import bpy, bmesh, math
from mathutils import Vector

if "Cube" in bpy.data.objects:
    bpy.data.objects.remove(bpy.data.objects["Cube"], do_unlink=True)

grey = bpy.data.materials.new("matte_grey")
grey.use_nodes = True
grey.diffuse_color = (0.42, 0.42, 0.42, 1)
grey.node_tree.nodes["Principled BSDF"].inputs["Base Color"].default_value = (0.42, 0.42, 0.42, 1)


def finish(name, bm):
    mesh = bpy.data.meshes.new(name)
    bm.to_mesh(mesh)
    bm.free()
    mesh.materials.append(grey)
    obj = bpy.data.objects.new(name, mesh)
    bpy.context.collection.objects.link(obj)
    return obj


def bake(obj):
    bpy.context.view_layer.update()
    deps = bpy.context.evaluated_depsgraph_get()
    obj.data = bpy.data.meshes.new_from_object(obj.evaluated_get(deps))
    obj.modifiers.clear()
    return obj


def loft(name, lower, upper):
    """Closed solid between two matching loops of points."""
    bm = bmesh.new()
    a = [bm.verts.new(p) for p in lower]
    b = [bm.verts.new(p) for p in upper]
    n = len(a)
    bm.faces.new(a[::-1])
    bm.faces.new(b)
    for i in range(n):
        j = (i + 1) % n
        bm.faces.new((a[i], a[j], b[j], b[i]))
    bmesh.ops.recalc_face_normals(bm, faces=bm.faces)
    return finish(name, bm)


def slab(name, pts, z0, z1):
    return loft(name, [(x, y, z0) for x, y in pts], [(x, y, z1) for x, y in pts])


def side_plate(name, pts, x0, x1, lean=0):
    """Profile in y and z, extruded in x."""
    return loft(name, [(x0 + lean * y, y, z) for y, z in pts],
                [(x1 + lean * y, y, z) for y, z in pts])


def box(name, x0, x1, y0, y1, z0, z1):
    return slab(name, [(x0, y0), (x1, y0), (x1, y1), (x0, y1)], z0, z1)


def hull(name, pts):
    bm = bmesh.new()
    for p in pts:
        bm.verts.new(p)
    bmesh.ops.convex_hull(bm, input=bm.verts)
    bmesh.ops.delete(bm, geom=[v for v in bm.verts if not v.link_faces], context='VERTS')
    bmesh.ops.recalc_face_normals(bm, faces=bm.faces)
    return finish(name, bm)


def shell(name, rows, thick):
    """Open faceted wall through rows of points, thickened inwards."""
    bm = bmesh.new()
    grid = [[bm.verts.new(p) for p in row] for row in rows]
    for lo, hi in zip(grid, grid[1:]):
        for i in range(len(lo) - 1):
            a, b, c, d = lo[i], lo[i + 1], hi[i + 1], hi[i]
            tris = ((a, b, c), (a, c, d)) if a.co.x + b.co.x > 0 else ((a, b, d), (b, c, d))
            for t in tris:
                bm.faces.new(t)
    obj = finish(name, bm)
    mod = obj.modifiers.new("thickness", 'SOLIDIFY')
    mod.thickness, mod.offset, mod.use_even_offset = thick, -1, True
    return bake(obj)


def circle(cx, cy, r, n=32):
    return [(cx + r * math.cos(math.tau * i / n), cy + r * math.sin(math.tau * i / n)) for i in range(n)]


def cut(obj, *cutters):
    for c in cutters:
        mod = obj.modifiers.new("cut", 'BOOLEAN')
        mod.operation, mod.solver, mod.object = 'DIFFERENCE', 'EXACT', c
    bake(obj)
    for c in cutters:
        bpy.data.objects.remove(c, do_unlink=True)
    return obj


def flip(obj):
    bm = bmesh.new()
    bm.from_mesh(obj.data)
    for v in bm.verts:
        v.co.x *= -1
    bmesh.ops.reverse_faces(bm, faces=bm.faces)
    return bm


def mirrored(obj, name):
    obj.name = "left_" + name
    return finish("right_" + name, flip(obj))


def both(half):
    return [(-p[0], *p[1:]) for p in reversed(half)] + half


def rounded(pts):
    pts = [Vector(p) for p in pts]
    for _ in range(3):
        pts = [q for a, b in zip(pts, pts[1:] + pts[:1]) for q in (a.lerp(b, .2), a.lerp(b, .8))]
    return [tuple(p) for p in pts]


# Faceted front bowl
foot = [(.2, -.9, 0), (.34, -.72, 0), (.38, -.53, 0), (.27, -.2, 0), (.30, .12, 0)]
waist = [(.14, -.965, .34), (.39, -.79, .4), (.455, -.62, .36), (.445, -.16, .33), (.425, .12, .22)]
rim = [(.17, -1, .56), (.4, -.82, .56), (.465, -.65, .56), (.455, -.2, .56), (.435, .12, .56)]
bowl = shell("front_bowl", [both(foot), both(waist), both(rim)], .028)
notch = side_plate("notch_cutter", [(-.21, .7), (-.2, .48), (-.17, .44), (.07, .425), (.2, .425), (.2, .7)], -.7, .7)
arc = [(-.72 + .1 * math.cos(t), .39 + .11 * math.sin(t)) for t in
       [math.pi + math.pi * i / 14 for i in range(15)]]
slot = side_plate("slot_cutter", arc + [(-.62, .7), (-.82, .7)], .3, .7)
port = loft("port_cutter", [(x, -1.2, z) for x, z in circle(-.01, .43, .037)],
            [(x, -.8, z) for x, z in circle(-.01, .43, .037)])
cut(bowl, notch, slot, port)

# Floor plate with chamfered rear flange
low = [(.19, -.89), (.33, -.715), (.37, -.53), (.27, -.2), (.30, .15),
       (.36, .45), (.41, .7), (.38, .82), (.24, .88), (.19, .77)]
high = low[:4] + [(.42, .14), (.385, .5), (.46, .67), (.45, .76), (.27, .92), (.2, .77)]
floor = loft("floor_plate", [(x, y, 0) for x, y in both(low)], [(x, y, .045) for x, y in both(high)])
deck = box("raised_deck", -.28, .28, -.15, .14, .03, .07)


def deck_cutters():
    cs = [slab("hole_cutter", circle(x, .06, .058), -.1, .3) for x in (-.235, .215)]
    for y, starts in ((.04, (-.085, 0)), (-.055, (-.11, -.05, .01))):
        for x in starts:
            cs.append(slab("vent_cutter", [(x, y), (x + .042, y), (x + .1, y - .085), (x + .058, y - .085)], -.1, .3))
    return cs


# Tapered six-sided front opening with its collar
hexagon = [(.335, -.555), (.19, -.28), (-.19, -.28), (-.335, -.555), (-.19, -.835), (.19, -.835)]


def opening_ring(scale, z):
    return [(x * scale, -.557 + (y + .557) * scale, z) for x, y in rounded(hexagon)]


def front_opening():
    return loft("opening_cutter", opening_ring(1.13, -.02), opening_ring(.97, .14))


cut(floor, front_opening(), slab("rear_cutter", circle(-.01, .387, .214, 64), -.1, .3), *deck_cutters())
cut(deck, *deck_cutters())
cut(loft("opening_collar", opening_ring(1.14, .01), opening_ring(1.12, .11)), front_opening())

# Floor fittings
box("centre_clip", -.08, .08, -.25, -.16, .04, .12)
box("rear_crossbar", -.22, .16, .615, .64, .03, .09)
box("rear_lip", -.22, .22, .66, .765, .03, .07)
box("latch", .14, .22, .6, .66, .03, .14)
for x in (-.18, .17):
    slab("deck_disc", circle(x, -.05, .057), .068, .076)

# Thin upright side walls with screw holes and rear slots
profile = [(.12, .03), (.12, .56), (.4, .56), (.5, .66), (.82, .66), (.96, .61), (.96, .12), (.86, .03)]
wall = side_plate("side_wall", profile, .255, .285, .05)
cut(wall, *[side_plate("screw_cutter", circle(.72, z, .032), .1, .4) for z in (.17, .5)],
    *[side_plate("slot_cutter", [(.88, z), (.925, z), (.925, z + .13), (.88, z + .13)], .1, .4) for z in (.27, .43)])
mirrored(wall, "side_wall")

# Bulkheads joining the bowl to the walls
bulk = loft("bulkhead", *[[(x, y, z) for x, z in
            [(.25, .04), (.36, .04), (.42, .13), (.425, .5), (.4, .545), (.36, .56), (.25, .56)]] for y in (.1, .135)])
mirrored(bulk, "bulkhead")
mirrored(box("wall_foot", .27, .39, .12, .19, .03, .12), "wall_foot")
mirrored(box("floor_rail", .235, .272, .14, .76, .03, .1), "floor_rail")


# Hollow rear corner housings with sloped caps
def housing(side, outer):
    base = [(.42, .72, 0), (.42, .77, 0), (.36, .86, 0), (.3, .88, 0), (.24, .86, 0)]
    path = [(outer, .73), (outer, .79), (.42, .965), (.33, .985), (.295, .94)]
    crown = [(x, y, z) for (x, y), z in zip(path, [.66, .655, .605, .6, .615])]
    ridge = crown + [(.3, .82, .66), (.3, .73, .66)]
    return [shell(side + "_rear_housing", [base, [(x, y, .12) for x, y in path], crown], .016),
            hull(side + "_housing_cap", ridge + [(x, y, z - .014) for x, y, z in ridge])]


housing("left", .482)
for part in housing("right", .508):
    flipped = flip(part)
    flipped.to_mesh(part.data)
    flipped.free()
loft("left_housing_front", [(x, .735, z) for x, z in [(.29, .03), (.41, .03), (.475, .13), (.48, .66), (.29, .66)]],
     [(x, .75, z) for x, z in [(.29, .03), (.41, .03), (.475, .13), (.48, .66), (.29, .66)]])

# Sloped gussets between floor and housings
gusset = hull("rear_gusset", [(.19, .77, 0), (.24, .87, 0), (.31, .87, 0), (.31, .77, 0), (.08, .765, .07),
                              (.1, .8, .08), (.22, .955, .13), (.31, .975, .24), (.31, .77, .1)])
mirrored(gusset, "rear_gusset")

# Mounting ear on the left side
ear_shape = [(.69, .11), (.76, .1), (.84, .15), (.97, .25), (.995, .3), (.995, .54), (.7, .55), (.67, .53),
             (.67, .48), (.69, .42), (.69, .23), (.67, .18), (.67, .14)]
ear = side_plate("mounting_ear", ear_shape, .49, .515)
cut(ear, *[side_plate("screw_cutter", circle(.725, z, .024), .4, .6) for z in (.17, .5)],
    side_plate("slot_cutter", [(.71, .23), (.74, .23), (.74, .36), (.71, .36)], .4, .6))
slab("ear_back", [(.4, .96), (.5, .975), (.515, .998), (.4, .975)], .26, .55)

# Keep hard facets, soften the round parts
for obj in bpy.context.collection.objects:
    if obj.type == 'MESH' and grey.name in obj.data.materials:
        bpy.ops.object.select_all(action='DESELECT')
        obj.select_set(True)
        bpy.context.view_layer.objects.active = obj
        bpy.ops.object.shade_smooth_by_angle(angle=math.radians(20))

------

Check each line of the material above for the string "meshes". Please count those that have it and reply with the number only.

§ Task output
2